For the past few months, I haven’t been shy about the fact that I’m not a big fan of Spider-Man moonlighting with so many other superhero teams, such as the Future Foundation and The Avengers. While I’ve made the argument that it goes against the core tenants of the character for him to be a permanent member of so many other factions (Spidey is a self-described “loner” at least in the early run of Amazing Spider-Man), ultimately the root of my dissatisfaction comes from the fact that when I pick up these other series, they just don’t read like Spider-Man comic books. Marvel has such a great character in Spider-Man, why dilute him by shoehorning him in to Jonathan Hickman’s tale of multiverses in FF or whatever Brian Michael Bendis is writing about in The Avengers these days (I honestly haven’t read an Avengers book in years) and not featuring him in any kind of meaningful way? The whole thing just smacks of a sales ploy by Marvel.
So it’s with that healthy dose of cynicism in mind that I applaud the emergence of the Avenging Spider-Man series in the marketplace. After picking up the first issue of this series last month, it is indisputably a Spider-Man comic book – with Spidey as the focal point, along with his supporting cast of characters. Zeb Wells also does a great job just having the series sound/read like a Spider-Man comic book. I can’t exactly put my finger on the criteria for such an assessment, but I’m sure other long-time readers of Spidey know what I’m talking about – there’s just a bright “zippiness” in Avenging that’s lacking whenever Hickman or Bendis work a Spider-Man scene in their respective series. And obviously credit has to be given to Joe Madureira’s artwork, who gives Spidey and his universe an epic, super-expressive feel.
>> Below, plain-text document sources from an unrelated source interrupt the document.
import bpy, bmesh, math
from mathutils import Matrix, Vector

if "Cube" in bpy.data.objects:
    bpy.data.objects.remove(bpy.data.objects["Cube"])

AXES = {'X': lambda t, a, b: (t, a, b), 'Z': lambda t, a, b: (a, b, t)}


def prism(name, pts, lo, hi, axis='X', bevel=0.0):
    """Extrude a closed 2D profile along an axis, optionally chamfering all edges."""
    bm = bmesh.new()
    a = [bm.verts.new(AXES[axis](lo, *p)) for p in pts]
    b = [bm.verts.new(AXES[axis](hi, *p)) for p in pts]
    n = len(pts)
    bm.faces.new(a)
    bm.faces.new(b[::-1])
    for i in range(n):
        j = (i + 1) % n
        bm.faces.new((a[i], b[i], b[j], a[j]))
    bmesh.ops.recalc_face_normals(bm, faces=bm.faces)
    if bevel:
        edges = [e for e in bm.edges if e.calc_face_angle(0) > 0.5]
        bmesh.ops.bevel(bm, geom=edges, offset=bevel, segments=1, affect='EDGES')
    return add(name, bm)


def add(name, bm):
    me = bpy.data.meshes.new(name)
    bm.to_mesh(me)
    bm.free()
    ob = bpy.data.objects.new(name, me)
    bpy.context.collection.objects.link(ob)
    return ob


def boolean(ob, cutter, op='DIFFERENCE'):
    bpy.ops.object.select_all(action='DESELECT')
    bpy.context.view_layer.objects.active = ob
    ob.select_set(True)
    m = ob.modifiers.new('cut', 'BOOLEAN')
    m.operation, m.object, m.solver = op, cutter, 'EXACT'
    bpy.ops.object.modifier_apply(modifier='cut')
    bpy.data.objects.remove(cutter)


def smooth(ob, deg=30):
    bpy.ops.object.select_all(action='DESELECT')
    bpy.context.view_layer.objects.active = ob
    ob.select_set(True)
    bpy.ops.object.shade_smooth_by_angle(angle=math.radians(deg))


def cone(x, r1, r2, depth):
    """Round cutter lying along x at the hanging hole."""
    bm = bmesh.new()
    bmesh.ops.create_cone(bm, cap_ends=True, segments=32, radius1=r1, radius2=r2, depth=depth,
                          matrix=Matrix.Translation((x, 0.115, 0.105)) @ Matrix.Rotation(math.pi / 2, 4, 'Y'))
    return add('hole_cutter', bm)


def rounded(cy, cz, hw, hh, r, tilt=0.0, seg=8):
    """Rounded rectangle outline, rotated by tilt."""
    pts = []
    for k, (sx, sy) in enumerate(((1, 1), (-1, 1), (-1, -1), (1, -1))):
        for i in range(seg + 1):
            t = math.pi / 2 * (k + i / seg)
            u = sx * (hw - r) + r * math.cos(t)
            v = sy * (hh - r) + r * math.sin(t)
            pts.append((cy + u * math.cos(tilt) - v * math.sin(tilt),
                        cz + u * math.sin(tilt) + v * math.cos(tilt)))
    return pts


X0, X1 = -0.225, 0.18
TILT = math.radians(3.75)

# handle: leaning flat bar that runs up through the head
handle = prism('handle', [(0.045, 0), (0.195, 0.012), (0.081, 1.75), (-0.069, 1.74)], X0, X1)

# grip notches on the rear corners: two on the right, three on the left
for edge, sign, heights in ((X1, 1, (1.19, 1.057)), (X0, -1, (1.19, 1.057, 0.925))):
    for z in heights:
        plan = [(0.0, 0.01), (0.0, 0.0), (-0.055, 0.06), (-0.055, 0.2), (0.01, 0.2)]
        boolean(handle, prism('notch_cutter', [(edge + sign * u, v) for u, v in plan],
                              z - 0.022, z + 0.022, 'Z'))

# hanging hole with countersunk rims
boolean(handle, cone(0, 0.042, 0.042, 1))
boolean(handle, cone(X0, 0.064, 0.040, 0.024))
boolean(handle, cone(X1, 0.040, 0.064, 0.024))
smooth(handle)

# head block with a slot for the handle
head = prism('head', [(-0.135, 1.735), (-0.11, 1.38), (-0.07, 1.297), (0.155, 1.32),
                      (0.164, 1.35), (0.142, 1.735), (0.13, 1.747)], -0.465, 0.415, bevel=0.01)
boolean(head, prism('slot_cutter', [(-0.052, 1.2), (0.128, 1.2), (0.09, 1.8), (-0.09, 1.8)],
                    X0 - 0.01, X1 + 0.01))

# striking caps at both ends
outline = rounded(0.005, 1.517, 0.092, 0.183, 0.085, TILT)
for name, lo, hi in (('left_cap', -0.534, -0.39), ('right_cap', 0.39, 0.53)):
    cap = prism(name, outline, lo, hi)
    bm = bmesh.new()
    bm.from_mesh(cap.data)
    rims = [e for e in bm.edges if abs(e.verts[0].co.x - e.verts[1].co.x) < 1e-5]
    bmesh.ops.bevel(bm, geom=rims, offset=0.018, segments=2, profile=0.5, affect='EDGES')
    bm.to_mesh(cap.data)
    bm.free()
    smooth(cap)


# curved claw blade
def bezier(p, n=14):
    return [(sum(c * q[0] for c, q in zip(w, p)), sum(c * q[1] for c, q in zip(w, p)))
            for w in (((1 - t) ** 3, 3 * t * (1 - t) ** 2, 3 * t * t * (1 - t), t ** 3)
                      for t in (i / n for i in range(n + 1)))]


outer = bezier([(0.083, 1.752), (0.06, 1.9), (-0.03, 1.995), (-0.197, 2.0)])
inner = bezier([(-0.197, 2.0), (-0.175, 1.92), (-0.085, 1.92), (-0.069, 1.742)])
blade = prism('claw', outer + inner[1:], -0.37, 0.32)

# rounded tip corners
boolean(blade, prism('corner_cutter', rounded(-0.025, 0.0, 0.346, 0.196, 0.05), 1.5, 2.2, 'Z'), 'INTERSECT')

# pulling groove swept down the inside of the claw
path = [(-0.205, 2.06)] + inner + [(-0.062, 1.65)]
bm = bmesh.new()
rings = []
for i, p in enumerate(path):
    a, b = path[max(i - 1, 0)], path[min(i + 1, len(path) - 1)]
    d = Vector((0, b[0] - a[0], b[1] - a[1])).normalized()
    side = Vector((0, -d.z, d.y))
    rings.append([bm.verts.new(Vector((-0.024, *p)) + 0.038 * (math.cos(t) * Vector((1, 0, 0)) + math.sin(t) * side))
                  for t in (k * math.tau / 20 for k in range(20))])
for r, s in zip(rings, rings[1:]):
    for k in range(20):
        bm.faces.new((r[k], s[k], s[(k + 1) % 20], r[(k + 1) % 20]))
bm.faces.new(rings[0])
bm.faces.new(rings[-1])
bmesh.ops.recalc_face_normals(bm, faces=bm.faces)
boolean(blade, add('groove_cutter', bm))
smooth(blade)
Obviously, this new series is a throwback to the days of Marvel Team-Up, which was successful in its own right, and from my perspective, demonstrated the best way to work other Marvel characters into the Spider-Man universe. It’s these separate off-shoot series where it feels most appropriate to team Spider-Man up with Red Hulk or Wolverine, or whoever else is on the docket that month (keep in mind Marvel Team-Up saw the creation of the greatness that is Frog Man).
When I’m reading Amazing Spider-Man, there’s a certain core of heroes, villains and supporting characters I want to focus on. When too many outside characters are brought into the mix, ASM usually feels too watered down (see Maximum Carnage, and Dan Slott’s recent FF arc earlier this year).
But when these’s over-the-top partnerships are confined to their own series, the end-result is something I’m more eager to wrap my head around – perhaps because I’m hopeful that this new series will necessitate fewer crossovers in the flagship series.
Granted, Wells’ first-storyline lacks the depth and brain power of what Slott just accomplished in Spider Island, but as a fun little diversion – a popcorn flick of a comic if I ever saw one – I’ll gladly accept Avenging into the Marvel lexicon and more importantly into my collection.
All images from Avenging Spider-Man #1: Zeb Wells, Joe Madureira & Ferran Daniel
Hey Mark, I’ve been reading your blog for a while now but this is the first time I’ve decided to comment. I am also trying to collect every issue, except I’m missing issues 1-340, 342,-542, 543-571, 571-559, 605-609, 614, 622, 630-32, 647, 650-54, 655 and 658.
I just thought I’d let you know about this eBay listing: http://www.ebay.com/itm/Marvel-Comics-Amazing-Spider-Man-4-1963-VG-/200573401790?pt=US_Comic_Books&hash=item2eb31b3abe#ht_3530wt_914
This is just out of my measly $150 budget (I’m 15) but I thought you might be interested.
Keep it up!